(Task)
Return every line of the listing that includes the string "True".

(Task material)
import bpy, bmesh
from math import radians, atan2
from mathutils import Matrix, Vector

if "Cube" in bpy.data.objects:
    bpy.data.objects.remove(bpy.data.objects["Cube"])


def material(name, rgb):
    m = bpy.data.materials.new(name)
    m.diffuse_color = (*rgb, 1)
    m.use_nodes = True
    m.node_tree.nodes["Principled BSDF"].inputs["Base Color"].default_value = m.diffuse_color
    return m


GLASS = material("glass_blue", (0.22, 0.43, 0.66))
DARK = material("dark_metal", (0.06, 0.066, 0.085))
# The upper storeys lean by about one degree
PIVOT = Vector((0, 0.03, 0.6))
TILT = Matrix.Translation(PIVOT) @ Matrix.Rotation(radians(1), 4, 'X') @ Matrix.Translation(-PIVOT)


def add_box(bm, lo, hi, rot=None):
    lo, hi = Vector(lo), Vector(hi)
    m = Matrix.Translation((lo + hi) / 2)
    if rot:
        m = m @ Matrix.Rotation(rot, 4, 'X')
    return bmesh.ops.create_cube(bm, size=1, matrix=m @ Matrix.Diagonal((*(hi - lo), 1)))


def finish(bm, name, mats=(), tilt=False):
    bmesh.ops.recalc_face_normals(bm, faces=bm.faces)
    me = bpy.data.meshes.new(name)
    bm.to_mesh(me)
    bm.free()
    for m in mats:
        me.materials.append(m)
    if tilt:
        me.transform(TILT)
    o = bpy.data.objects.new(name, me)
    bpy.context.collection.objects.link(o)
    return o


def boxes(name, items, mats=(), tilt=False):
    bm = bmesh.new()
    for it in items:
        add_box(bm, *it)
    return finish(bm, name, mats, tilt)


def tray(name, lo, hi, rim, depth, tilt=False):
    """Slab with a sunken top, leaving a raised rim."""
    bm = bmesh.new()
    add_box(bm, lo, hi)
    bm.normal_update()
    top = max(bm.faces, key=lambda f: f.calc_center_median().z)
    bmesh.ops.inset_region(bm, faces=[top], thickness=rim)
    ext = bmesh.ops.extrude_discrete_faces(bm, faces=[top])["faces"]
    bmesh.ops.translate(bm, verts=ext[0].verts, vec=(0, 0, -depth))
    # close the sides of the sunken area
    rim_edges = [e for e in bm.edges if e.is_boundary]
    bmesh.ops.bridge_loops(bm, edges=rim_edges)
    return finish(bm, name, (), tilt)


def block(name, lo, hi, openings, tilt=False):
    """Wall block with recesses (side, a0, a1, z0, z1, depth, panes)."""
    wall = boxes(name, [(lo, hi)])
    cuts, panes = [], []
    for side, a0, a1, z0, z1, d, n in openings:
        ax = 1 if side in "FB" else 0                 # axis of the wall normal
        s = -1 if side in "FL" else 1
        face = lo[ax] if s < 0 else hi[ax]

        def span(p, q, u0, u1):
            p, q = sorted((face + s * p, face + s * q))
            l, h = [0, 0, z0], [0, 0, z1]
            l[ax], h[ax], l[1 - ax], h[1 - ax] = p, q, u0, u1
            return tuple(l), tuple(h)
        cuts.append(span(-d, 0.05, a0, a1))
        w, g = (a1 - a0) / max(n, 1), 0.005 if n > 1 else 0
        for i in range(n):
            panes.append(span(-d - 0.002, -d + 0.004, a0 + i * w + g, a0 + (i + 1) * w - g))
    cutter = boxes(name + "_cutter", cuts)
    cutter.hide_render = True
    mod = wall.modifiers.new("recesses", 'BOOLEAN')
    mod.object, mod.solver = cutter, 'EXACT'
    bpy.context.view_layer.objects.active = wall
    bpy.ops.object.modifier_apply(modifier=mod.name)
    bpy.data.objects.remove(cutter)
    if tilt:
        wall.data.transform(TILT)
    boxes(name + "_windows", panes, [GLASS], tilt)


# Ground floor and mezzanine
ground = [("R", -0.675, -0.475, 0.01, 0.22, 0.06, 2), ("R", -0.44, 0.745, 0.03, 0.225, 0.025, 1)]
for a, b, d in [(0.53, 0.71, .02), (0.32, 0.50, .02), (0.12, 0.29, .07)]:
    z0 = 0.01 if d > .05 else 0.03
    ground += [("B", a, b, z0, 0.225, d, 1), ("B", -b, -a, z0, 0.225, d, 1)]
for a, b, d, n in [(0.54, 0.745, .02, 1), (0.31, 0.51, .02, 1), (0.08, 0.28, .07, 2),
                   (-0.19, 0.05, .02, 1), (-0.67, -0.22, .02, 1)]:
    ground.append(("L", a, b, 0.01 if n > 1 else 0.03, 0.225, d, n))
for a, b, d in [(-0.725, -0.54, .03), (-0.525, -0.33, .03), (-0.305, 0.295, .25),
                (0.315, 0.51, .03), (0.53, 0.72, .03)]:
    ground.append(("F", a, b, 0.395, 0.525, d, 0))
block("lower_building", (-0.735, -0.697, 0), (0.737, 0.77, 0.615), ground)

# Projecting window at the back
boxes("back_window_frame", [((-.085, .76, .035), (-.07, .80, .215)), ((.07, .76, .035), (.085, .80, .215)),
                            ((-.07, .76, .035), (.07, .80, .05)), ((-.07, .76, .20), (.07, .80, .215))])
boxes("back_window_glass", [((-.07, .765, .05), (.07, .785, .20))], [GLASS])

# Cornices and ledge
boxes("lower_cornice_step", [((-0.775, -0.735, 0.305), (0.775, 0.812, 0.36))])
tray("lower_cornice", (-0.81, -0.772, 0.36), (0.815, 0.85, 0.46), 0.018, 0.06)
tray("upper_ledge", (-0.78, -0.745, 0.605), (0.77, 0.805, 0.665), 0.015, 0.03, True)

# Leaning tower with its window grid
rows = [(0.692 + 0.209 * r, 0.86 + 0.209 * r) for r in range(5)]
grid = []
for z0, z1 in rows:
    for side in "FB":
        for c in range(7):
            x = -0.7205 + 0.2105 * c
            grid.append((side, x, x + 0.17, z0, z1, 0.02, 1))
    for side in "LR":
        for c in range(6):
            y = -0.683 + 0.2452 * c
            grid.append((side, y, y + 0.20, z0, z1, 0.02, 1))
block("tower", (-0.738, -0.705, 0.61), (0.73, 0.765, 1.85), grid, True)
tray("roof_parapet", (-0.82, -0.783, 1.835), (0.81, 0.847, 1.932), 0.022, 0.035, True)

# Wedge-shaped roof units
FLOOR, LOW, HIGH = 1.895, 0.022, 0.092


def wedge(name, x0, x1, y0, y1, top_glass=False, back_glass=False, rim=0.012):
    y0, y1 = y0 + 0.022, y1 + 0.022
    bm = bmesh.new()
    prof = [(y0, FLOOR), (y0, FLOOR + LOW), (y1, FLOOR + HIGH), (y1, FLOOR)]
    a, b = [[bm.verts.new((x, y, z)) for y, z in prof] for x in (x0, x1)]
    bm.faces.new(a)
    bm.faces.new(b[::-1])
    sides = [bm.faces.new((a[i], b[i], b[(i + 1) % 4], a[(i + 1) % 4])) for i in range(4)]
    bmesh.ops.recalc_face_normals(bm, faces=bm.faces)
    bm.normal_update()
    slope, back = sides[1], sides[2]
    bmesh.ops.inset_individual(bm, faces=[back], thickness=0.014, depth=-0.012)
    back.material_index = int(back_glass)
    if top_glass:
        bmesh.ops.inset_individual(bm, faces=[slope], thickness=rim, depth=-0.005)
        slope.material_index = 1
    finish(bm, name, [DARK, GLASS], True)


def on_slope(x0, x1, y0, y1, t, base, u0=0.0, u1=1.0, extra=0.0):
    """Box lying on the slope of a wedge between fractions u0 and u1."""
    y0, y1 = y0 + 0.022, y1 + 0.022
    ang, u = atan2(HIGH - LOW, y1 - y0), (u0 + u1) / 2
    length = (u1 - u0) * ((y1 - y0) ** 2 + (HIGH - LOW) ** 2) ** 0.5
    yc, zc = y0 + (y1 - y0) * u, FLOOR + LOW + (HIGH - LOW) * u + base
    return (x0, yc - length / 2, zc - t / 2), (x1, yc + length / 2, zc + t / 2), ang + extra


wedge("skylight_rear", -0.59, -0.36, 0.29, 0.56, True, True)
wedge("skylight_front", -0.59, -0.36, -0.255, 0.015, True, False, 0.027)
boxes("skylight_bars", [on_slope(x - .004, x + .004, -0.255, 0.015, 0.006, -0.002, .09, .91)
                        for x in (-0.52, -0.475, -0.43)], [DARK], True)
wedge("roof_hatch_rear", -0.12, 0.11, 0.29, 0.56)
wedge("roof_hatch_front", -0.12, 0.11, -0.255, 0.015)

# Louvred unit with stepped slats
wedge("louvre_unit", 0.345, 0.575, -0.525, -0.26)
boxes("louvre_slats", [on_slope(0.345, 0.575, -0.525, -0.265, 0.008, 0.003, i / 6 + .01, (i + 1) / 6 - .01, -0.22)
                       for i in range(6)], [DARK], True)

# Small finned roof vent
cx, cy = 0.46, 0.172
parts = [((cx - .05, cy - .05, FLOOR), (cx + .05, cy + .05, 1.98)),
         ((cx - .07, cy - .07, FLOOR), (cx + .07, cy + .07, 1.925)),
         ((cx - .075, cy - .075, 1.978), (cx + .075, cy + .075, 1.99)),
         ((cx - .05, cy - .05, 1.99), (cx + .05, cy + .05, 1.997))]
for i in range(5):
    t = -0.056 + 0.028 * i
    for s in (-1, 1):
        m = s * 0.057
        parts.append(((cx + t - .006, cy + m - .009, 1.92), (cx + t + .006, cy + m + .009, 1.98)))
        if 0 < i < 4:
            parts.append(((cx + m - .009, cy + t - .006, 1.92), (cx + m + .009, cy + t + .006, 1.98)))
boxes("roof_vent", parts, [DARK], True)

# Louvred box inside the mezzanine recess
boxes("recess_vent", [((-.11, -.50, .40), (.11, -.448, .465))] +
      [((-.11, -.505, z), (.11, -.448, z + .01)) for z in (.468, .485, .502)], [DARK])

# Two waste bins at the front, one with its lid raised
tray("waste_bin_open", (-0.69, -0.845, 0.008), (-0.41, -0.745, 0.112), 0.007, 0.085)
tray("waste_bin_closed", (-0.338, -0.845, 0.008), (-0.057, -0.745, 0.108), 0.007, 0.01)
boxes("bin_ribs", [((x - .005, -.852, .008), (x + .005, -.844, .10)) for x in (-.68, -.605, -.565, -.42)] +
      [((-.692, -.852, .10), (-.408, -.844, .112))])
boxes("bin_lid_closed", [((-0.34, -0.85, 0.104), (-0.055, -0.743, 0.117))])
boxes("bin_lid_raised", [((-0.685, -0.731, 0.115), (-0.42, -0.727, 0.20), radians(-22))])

(Exercise answer)
    m.use_nodes = True
    cutter.hide_render = True
tray("upper_ledge", (-0.78, -0.745, 0.605), (0.77, 0.805, 0.665), 0.015, 0.03, True)
block("tower", (-0.738, -0.705, 0.61), (0.73, 0.765, 1.85), grid, True)
tray("roof_parapet", (-0.82, -0.783, 1.835), (0.81, 0.847, 1.932), 0.022, 0.035, True)
    finish(bm, name, [DARK, GLASS], True)
wedge("skylight_rear", -0.59, -0.36, 0.29, 0.56, True, True)
wedge("skylight_front", -0.59, -0.36, -0.255, 0.015, True, False, 0.027)
                        for x in (-0.52, -0.475, -0.43)], [DARK], True)
                       for i in range(6)], [DARK], True)
boxes("roof_vent", parts, [DARK], True)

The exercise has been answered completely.